#### WHAT YOU WILL DO:
Work out how many lines in the data below contain "True", and state that count with nothing added.

#### DATASET CONTENT:
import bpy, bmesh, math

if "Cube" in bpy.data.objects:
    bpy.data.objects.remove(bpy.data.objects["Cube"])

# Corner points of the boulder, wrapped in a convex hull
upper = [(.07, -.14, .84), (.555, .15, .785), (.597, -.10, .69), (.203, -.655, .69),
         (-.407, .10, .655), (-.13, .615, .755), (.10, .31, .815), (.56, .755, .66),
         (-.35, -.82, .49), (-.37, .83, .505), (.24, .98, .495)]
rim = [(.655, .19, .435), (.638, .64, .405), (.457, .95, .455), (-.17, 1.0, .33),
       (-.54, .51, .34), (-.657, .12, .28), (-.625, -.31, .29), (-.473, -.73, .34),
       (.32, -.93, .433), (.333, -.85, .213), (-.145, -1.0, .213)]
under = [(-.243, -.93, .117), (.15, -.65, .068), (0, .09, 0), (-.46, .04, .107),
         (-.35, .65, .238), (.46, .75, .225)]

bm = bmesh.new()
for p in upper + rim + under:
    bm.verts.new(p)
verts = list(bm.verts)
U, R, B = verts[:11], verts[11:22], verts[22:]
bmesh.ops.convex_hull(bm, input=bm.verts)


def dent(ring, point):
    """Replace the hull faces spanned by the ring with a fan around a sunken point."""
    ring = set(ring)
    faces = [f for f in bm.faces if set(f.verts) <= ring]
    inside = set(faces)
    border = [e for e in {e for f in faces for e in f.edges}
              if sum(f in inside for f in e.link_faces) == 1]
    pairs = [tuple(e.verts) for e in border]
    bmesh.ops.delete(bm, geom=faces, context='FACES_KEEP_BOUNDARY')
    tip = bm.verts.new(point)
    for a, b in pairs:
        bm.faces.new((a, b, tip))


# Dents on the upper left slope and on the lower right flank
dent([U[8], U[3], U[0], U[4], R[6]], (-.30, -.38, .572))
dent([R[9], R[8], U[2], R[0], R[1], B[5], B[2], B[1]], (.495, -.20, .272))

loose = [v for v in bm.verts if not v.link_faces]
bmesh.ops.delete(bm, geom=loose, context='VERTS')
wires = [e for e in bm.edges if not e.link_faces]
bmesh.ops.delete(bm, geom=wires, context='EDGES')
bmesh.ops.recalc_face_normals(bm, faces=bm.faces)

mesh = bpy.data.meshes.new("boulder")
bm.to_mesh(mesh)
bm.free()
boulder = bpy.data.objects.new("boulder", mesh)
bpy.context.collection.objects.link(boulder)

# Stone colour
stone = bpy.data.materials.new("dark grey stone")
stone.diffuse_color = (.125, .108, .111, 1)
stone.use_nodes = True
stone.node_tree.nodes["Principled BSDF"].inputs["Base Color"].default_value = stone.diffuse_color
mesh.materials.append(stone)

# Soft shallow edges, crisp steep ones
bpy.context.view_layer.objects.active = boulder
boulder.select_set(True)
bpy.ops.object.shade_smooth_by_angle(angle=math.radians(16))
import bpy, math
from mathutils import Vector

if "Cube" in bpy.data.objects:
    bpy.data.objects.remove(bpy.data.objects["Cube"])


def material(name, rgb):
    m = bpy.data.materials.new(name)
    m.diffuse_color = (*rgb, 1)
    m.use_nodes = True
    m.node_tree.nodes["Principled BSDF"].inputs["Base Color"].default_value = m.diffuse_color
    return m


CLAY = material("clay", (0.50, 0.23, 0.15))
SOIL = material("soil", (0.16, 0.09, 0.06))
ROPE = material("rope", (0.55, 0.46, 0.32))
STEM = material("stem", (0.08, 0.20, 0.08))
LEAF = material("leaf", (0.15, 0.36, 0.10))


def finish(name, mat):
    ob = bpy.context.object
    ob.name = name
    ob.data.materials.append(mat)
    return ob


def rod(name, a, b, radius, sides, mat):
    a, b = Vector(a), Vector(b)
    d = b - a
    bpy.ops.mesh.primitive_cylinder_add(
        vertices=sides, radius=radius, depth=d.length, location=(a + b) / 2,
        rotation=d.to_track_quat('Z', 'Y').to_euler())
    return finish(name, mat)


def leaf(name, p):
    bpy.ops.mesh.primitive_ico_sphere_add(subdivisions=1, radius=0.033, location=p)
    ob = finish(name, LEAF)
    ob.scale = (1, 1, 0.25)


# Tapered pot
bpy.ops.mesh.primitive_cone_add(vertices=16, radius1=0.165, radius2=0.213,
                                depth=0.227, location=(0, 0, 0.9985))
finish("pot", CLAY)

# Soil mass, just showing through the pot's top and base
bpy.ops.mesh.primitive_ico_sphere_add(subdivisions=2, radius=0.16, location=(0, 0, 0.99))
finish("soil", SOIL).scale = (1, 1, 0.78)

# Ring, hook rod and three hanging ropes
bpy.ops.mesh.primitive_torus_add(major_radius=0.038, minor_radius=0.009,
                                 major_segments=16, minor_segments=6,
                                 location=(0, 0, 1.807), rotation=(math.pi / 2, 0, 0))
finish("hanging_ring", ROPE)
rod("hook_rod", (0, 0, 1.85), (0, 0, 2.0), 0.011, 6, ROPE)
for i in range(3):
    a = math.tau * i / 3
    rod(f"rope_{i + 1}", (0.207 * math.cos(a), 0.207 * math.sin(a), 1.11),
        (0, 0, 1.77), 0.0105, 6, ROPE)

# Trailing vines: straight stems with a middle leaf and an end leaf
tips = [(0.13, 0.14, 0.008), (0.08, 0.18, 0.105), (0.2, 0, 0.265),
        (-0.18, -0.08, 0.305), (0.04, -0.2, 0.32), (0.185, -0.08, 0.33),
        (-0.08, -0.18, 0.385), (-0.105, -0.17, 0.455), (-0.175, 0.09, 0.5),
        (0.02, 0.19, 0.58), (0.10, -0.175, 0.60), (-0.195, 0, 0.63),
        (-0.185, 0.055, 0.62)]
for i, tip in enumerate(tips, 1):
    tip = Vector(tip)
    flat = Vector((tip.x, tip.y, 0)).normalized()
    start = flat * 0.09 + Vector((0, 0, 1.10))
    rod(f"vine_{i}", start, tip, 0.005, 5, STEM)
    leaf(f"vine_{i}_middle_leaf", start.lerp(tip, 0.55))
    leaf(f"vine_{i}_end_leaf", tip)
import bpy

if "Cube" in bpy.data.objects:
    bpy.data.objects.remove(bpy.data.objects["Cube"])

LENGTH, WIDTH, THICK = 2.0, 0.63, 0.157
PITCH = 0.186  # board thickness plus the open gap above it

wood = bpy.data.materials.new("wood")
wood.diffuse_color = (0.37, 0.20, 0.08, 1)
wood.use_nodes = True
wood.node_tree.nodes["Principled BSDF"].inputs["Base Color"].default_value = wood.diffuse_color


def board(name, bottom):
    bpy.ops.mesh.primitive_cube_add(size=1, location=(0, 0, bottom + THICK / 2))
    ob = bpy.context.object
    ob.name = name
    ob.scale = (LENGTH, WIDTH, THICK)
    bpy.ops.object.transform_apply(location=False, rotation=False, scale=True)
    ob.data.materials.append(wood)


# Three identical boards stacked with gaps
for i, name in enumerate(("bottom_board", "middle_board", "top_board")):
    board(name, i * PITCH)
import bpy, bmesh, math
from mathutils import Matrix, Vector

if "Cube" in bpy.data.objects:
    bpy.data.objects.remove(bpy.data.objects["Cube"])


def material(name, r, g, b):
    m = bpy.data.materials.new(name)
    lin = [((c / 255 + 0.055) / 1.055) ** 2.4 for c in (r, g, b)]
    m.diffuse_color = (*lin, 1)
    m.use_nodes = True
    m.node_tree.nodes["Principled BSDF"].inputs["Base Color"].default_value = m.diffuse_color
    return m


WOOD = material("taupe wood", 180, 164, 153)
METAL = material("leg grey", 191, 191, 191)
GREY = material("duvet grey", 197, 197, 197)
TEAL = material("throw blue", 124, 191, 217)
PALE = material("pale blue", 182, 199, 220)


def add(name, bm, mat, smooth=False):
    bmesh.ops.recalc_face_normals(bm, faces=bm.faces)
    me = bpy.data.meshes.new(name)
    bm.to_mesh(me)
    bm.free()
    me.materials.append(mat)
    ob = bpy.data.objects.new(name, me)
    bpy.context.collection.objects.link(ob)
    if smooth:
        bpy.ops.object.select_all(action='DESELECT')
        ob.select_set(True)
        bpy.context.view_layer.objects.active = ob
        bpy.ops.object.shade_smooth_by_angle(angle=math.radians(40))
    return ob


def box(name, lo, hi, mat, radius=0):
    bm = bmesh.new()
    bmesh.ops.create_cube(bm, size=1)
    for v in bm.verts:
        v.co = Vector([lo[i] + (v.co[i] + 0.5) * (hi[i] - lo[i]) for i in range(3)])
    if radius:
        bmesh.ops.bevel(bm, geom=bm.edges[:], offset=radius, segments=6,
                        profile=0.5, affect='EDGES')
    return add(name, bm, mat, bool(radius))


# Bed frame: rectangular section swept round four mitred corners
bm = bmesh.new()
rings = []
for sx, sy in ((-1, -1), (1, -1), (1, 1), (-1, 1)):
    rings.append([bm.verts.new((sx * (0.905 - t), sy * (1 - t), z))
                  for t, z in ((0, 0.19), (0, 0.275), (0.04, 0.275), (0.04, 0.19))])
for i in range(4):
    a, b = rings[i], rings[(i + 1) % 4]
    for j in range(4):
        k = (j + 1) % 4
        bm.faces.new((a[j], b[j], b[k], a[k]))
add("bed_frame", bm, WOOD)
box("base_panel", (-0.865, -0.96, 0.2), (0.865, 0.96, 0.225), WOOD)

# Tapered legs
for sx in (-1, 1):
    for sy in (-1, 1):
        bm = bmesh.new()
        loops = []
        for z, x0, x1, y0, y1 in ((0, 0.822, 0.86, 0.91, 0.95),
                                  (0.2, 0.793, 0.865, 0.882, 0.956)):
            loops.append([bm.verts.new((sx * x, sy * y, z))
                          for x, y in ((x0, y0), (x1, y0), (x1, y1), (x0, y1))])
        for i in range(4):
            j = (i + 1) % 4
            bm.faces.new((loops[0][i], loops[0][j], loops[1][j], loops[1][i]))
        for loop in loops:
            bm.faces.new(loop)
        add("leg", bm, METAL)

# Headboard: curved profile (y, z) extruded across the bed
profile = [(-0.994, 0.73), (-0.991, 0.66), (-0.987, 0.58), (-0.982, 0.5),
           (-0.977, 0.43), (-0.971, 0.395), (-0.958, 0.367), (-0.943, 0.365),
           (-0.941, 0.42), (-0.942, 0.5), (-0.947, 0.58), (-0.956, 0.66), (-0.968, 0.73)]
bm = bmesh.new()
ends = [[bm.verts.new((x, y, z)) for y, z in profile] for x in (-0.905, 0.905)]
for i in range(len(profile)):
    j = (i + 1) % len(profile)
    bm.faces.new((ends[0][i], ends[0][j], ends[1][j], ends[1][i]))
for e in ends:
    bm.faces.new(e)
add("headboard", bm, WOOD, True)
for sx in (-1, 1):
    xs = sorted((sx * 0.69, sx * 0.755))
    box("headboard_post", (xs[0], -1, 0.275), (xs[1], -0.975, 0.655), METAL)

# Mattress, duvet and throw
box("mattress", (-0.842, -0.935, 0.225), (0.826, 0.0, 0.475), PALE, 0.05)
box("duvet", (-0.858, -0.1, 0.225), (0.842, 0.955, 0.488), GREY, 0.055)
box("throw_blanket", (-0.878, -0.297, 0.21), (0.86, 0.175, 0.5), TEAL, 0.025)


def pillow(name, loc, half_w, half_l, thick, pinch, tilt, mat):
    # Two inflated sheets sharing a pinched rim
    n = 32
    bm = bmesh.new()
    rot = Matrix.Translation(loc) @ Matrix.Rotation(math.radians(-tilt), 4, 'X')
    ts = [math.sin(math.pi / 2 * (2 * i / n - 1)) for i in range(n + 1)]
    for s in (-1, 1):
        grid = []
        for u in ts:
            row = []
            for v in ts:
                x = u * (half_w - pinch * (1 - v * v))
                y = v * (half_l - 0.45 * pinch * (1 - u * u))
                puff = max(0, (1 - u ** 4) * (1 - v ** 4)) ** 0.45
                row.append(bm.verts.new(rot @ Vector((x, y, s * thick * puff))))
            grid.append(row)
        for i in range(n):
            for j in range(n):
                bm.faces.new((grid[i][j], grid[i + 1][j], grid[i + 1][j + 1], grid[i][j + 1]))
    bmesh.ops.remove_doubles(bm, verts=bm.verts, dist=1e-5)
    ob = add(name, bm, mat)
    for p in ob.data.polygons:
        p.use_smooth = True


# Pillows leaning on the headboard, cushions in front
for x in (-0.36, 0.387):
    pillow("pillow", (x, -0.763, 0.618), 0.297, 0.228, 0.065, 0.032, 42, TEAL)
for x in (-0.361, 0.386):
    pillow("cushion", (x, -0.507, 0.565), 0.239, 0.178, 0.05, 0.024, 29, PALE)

#### ANSWER:
9